• WHAT IS BEING ASKED: Take the material below and restate it word for word, stopping after the line in which "stone.diffuse_color = grey" occurs.
BEGIN RECORD EXCERPTS
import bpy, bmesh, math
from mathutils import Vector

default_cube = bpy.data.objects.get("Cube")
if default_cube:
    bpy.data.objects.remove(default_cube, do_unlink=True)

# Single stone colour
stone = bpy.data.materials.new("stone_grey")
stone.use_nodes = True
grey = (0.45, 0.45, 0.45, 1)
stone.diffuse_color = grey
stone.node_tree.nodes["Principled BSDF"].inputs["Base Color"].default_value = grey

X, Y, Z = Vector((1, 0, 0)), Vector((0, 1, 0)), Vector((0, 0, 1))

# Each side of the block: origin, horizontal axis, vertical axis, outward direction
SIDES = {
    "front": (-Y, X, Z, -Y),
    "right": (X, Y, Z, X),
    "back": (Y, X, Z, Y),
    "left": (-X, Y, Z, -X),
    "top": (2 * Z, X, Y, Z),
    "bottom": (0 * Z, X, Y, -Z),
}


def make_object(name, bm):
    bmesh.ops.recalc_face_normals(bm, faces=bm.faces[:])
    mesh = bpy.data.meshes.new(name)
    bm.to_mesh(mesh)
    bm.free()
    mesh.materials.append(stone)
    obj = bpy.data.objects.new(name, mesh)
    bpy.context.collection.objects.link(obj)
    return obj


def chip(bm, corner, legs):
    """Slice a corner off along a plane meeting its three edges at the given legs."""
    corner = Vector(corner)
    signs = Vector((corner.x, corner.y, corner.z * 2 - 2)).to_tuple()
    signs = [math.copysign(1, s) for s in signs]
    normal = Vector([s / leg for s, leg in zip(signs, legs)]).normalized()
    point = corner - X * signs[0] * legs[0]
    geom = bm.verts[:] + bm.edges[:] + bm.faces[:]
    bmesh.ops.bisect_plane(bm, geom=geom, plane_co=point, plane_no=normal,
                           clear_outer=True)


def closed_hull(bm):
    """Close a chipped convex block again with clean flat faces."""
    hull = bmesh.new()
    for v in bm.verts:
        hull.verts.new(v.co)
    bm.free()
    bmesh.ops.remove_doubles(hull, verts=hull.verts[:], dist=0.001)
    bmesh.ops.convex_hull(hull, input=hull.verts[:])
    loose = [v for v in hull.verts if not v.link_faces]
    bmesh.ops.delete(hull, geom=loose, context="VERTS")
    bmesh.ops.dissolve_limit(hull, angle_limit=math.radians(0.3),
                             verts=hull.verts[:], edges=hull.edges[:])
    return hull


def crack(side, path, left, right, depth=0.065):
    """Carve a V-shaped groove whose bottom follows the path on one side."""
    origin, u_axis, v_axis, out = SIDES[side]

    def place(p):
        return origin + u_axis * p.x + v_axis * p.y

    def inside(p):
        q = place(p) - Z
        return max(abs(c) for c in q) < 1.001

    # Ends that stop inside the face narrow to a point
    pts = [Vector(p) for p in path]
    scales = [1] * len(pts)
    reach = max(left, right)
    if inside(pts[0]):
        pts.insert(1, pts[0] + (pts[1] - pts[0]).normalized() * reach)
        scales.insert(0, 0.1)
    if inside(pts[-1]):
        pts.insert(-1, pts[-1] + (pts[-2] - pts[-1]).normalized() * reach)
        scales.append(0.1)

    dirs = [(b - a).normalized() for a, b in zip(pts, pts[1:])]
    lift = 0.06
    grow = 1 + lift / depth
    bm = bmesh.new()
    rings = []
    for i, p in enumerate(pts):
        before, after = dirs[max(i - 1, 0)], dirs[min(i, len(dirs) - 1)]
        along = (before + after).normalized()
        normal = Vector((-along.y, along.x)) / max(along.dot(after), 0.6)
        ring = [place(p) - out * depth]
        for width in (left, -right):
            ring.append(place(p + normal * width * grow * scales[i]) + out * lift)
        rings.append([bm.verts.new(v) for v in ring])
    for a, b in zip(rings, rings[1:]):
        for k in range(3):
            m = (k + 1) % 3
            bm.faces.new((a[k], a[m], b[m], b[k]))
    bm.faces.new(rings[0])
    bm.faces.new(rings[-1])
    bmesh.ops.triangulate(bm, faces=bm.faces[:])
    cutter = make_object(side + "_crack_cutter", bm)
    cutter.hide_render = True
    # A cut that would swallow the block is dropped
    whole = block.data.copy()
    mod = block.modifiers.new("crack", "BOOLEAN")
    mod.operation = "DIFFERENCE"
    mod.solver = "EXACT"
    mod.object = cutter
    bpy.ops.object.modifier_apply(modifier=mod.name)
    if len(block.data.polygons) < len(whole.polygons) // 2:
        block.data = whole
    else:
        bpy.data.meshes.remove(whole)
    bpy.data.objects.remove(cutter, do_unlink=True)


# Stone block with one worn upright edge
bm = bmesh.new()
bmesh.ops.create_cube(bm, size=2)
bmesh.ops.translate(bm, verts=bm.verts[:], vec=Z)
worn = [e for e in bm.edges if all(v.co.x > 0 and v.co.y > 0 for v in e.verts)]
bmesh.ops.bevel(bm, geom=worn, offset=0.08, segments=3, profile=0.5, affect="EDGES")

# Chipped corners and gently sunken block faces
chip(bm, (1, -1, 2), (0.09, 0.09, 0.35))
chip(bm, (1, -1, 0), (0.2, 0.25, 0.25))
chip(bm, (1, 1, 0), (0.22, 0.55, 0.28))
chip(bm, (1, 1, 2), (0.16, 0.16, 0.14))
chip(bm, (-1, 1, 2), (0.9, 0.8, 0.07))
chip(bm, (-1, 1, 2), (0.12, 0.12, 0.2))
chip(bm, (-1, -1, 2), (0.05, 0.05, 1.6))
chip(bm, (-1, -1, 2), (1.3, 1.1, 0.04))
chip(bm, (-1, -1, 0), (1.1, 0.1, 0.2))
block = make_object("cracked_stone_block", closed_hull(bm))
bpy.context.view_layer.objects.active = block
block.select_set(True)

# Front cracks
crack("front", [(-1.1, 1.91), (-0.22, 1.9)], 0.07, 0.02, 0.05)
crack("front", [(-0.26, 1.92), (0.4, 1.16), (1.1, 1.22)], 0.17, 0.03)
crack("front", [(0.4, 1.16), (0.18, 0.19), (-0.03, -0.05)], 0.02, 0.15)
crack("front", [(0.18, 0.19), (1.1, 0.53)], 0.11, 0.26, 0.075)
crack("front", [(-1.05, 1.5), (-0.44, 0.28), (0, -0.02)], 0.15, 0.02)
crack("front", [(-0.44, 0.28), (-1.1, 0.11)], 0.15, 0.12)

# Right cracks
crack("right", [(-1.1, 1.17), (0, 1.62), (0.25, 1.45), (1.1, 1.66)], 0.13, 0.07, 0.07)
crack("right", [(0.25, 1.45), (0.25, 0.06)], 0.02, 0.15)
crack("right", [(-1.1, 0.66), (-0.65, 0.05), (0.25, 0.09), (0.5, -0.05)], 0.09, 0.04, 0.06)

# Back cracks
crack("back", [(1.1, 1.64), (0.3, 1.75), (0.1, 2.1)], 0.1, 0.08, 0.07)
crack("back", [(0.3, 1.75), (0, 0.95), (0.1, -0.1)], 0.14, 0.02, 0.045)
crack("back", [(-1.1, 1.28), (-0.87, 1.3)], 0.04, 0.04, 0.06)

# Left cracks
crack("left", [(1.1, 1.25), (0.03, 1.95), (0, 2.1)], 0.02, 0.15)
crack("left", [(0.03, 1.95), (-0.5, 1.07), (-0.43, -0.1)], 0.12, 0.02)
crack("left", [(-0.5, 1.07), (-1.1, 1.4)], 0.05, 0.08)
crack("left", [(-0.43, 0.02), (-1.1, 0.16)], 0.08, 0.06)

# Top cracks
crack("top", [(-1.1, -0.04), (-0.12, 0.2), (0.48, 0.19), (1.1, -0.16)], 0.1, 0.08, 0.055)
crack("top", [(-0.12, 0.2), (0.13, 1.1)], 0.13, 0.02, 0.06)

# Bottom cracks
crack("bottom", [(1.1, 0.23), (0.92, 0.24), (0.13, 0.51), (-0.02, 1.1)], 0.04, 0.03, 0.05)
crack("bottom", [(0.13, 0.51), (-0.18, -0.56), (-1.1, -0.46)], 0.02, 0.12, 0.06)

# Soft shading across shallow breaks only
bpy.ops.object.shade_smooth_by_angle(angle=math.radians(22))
END RECORD EXCERPTS
• WRITTEN RESPONSE:
import bpy, bmesh, math
from mathutils import Vector

default_cube = bpy.data.objects.get("Cube")
if default_cube:
    bpy.data.objects.remove(default_cube, do_unlink=True)

# Single stone colour
stone = bpy.data.materials.new("stone_grey")
stone.use_nodes = True
grey = (0.45, 0.45, 0.45, 1)
stone.diffuse_color = grey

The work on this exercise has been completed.